Devil in the Darkness by JT Hunter: Israel Keyes is one of the most chilling and intriguing serial killers in recent times, not to mention there’s still a lot of mystery around him, so it’s a bit surprising he hasn’t been more deeply covered by other authors. This book is a decent attempt at it, and gives a good introduction into what kind of person he was before he started his crimes; not so much after. Because there are a lot of unconfirmed things in his story, including his victims, the book mostly dedicates time to his most infamous murder, the one of Samantha Koenig. The narration jumps back and forth between the time around that crime and Keyes’ past, with a lot of attention put into his relationship with the mother of his daughter, probably because she seemed to be one of the few people involved willing to talk to the author. I found this book a bit hard to follow at times, but I’d still recommend it if you’re interested in true crime.

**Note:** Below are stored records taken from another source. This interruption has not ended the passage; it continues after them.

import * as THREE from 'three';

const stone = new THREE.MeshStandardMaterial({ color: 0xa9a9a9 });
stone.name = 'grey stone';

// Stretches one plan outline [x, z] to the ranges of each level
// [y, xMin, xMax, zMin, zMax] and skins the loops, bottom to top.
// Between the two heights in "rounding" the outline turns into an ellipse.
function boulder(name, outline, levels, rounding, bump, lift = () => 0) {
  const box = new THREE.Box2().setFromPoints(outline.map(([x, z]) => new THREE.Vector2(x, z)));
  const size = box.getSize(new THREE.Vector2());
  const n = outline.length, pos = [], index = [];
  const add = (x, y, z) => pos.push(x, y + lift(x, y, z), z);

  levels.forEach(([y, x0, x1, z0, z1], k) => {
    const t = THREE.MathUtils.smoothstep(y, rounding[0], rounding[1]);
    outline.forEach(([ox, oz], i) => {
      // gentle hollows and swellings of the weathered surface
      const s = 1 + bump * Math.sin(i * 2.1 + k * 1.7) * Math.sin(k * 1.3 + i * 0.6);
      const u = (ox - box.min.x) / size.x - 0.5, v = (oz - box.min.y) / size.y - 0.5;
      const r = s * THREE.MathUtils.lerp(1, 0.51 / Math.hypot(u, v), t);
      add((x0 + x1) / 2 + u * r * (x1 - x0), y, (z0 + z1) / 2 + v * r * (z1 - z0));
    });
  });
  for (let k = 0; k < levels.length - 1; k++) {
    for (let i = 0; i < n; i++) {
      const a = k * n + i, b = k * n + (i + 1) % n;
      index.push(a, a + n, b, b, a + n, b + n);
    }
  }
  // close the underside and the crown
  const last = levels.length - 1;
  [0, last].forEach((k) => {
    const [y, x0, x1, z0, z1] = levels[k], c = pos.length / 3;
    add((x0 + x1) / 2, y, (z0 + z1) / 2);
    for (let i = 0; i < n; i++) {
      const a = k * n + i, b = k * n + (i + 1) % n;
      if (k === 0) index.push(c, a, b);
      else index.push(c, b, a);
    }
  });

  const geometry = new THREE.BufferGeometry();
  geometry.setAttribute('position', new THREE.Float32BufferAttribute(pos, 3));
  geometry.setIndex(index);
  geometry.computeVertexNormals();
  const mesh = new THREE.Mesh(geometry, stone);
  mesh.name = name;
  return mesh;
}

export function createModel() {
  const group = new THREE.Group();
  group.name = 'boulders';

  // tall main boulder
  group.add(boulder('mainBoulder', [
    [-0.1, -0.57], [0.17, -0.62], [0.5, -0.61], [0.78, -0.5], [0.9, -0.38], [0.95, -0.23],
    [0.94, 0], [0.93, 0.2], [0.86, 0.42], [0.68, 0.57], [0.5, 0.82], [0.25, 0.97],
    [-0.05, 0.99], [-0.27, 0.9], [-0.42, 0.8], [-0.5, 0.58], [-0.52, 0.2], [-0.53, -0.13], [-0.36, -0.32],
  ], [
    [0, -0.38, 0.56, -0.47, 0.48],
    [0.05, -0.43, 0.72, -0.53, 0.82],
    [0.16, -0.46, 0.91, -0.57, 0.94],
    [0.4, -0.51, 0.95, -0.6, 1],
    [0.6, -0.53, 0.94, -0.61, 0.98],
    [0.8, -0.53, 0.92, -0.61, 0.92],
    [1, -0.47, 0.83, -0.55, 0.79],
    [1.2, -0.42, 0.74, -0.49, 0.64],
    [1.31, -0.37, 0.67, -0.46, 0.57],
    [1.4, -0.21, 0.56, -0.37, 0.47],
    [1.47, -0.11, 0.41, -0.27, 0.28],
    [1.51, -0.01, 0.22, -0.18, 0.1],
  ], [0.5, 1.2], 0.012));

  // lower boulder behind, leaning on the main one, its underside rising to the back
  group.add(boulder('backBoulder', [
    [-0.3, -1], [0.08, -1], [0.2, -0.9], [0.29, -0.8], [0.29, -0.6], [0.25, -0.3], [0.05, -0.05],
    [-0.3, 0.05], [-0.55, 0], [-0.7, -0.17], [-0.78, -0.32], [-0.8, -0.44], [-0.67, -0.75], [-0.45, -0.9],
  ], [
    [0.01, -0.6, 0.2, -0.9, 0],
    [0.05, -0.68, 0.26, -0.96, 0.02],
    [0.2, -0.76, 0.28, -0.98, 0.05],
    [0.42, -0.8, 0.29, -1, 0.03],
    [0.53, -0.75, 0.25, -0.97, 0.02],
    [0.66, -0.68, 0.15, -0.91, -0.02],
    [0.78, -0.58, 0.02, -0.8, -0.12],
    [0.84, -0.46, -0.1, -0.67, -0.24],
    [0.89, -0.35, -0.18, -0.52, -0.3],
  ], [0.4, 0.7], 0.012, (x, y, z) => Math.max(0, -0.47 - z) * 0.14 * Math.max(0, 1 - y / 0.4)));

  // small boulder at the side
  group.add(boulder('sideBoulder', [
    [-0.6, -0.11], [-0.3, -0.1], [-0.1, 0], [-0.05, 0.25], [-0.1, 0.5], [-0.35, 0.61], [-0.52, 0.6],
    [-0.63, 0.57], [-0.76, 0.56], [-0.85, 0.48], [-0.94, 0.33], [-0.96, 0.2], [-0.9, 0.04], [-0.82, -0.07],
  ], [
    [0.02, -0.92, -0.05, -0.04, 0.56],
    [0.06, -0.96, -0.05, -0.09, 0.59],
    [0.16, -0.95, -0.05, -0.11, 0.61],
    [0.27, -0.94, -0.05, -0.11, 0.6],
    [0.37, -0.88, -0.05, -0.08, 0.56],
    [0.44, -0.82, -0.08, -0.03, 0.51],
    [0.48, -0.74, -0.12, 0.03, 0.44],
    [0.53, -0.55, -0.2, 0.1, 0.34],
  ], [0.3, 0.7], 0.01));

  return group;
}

The Cases that Haunt Us by John Douglas and Mark Olshaker: As you probably know, John Douglas is the guy that pretty much built the department of behavior analysis in the FBI and is one of the pioneers in profiling criminals. He makes sure to tell you that a hundred times in this book, because he can never flatter himself enough, although I get that the talk of his past experiences is important here to validate his opinions. This book covers famous unsolved or solved but controversial cases through America’s history (plus Jack the Ripper because who can resist) and in each one Douglas gives his point of view of the profile of the suspects, and whether or not they fit with the actual murderer. Lizzie Borden, the kidnapping of the Lindberg Baby, the Boston Strangler and the Black Dahlia are among the cases covered. I found his views in the JonBenet’s case particularly interesting because he got to be involved personally in it, and he got a lot of criticisim because he thought the Ramseys were innocent (and I have to say, strictly from a profiling point of view, I agree with his assessment). The book can get exhausting because the writing is very academical and not very fluid, but it’s also a good learning experience if you like investigations.
Where Blue ‘creates’ Gansey to save herself from the curse as a child.
(maybe her and Ronan are siblings in this?)
Kavinsky is the ex they kill, Adam and Gansey are the police that come sniffing around (did Ronan wish for an impossible man too, all those years ago?), the aunts are of course Calla, Maura, and Persephone.
Noah is Blue’s first love, who got hit by the curse and is dead but haunting in a chill way not a 'darkly risen thing.’
Henry is maybe a reporter or just a guy from town?
Anyway it ends with pynch and sarchengsey of course. And Ronan and Blue flying off the roof every Halloween.